2) Measurements/dimensions in either inches or centimeters.
3) Digital photographs giving the front and side view, and another picture of the the base with any marking.
Furthermore, we would like to know, as best as you can:
4) Are there are any cracks or repairs (that you know of), because these generally cannot be determined by simply look at the online photograph. For fine porcelain, in order to determine thus, you just hold the piece up to a bright light and look through it.
5) If possible, who made it and/or in what country do you believed it was made, i.e. Royal Doulton, Royal Crown Derby, Coalport, Ansley?
6) If possible do you know if it is porcelain, semi-porcelain (earthenware) or pottery? If you do not know the difference please see the commentary below and do the best that you can.
As with all on-line evaluations, appraisals, the more of the above informations that you provide, the more accurate our online evaluation, appraisal will be.
For clarification, porcelain is the finest, and is generally translucent, meaning when you hold it up to a light it will allow some light to pass through it. The porcelain itself, is also always white. Semi-porcelain and earthenware is generally thicker, not allowing the transmission of any light through it and can be white or colored. Pottery is the thickest and coarsest, with the pottwery itself (not the glaze) is generally brown.
Often Oriental wares are marked. Japanese have a whole array of marks (tens of thousand to be precise). Accordingly, often when dealing with Japanese porcelain and pottery, we judge the piece by its quality.
Chinese marks are somewhat easier to deal with. For example, the mark on the above rare double handled celadon pottery flask, indicating the Qianlong period (1736-95) of Qing dynasty of China.
Note: When dealing with any marks, there are many fakes/ reproductions as
well as many that cannot be fully determined. Sadly, this happens to most things of value, so quite often it comes down

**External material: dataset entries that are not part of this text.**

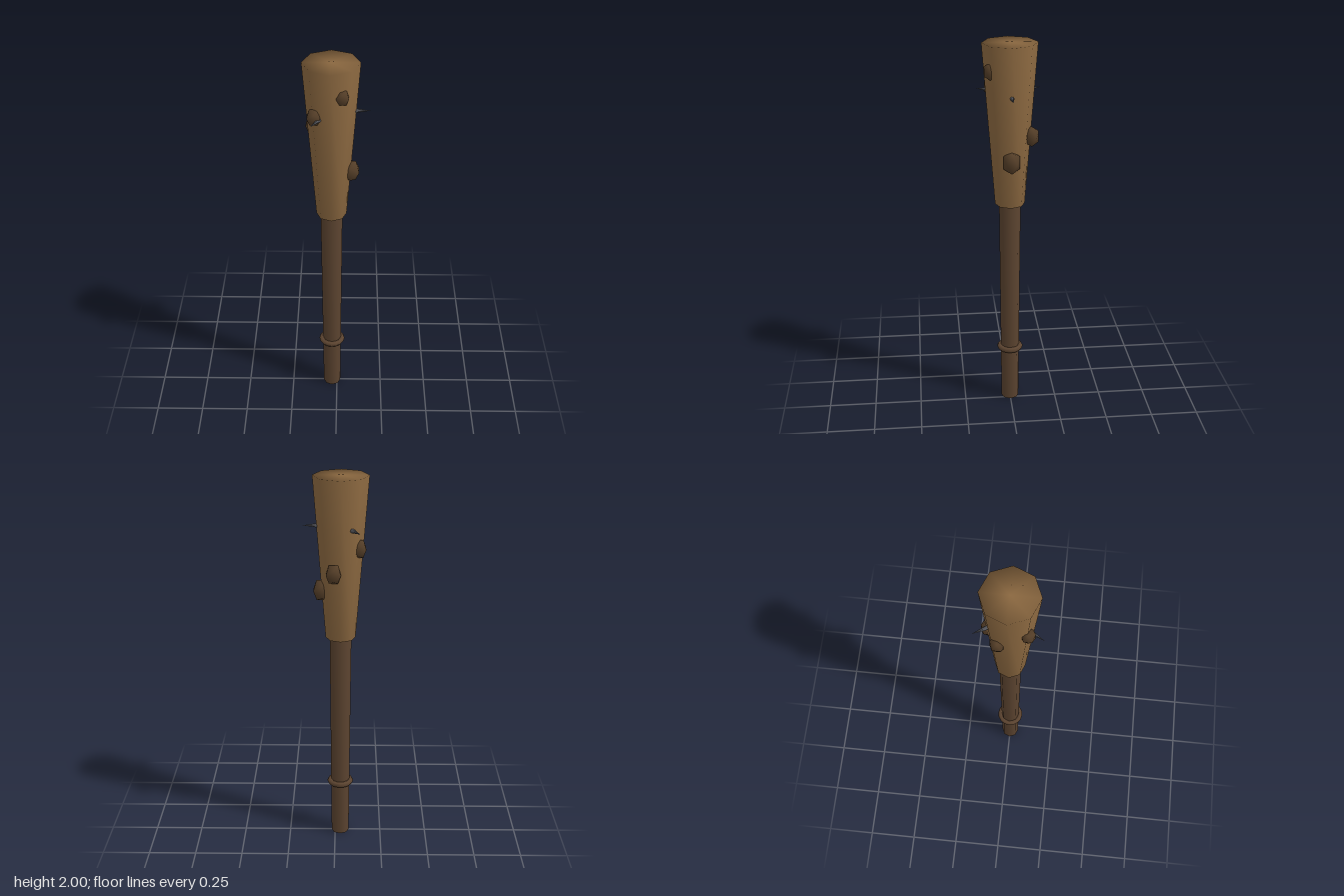
import * as THREE from 'three';
import { mergeVertices } from 'three/addons/utils/BufferGeometryUtils.js';

const mat = (name, color) => {
  const m = new THREE.MeshStandardMaterial({ color });
  m.name = name;
  return m;
};

// Closed eight-sided taper with softly blended rims
const taper = (y0, r0, y1, r1) => new THREE.LatheGeometry(
  [[0, y0], [r0, y0], [r1, y1], [0, y1]].map(([x, y]) => new THREE.Vector2(x, y)), 8);

export function createModel() {
  const headWood = mat('light wood', 0x8b6840);
  const handleWood = mat('dark wood', 0x5c4430);
  const knotWood = mat('knot wood', 0x574029);
  const iron = mat('dark iron', 0x55565c);

  const model = new THREE.Group();
  model.name = 'spikedClub';
  const club = new THREE.Group();
  club.name = 'club';
  club.position.x = -0.028; // the spikes shift the shaft off centre
  model.add(club);

  const add = (name, geometry, material) => {
    const mesh = new THREE.Mesh(geometry, material);
    mesh.name = name;
    club.add(mesh);
    return mesh;
  };

  // Shaft, grip ring and head
  add('handle', taper(0, 0.047, 1.17, 0.056), handleWood);
  add('head', taper(1.16, 0.077, 2, 0.14), headWood);
  const ring = add('gripRing', new THREE.TorusGeometry(0.055, 0.015, 6, 16), handleWood);
  ring.rotation.x = Math.PI / 2;
  ring.position.y = 0.315;

  // Wooden knots: x, y, z, size
  let knot = new THREE.IcosahedronGeometry(1, 0);
  knot.deleteAttribute('normal');
  knot.deleteAttribute('uv');
  knot = mergeVertices(knot);
  knot.computeVertexNormals();
  [
    [0.053, 1.87, 0.1, 0.037],
    [0.096, 1.415, 0, 0.049],
    [-0.082, 1.76, 0.09, 0.038],
    [-0.09, 1.645, -0.05, 0.042],
    [0.035, 1.53, -0.105, 0.043],
  ].forEach(([x, y, z, s], i) => {
    const k = add('knot' + (i + 1), knot, knotWood);
    k.position.set(x, y, z);
    k.scale.set(s, s * 1.28, s);
  });

  // Three iron spikes around the head
  const spike = new THREE.ConeGeometry(0.015, 0.1, 6);
  spike.rotateZ(-Math.PI / 2);
  spike.translate(0.141, 1.75, 0);
  for (let i = 0; i < 3; i++) {
    add('spike' + (i + 1), spike, iron).rotation.y = i * Math.PI * 2 / 3;
  }
  return model;
}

to having a feel for the quality of the p
Unfortunately, not all porcelain is marked, which often leaves us guessing. The rule of thumb remains the value of the piece depends upon the quality of the piece and the execution of any artwork.